ACTIVITY
Filter the records below for the word "upper". Keep each line that has it.

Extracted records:
----------------------------------------

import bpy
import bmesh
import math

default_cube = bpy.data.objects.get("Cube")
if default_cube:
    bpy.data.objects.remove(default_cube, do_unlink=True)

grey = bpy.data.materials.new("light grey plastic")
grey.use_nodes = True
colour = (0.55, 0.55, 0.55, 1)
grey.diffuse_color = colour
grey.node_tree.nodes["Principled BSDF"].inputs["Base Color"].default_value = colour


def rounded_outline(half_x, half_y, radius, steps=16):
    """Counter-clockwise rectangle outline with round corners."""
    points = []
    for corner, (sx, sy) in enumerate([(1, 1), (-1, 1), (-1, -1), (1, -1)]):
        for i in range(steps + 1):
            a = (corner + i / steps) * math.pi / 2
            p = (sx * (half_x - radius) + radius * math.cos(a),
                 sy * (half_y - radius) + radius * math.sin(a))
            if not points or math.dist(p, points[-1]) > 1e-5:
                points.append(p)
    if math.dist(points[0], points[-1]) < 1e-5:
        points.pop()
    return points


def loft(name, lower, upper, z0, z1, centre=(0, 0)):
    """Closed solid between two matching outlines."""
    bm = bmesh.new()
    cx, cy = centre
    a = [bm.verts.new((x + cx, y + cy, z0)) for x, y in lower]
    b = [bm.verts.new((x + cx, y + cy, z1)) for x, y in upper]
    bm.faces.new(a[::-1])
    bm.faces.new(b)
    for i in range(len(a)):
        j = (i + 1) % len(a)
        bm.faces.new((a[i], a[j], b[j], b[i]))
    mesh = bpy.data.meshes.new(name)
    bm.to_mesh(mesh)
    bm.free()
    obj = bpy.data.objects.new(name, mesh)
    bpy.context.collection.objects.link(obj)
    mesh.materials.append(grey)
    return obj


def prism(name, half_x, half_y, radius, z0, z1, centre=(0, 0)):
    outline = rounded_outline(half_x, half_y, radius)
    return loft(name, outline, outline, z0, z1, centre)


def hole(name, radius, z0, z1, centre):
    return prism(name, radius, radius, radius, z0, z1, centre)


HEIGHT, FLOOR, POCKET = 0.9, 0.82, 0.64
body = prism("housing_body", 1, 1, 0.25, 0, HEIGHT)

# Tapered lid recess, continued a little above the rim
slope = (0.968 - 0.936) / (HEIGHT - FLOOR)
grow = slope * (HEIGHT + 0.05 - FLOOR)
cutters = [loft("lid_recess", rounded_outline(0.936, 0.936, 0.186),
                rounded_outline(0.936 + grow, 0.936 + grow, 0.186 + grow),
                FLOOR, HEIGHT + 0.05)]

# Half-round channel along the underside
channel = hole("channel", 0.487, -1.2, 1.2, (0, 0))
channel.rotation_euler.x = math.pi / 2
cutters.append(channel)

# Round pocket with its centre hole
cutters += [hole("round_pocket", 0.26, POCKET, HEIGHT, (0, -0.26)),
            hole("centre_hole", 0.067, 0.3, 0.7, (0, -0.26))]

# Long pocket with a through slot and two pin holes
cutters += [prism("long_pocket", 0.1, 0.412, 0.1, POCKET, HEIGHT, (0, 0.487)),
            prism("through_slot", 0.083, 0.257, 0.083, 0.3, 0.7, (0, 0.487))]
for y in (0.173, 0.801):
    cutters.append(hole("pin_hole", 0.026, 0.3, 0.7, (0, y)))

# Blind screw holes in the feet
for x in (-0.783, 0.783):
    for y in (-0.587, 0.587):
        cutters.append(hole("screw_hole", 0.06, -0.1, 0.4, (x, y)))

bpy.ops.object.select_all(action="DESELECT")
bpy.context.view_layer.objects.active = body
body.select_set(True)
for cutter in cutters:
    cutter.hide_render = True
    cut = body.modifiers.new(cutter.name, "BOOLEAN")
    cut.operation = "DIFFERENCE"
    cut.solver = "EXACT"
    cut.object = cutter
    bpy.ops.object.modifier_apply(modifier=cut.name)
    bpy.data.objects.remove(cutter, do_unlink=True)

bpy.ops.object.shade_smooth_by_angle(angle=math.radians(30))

----------------------------------------

TASK ANSWER
def loft(name, lower, upper, z0, z1, centre=(0, 0)):
    b = [bm.verts.new((x + cx, y + cy, z1)) for x, y in upper]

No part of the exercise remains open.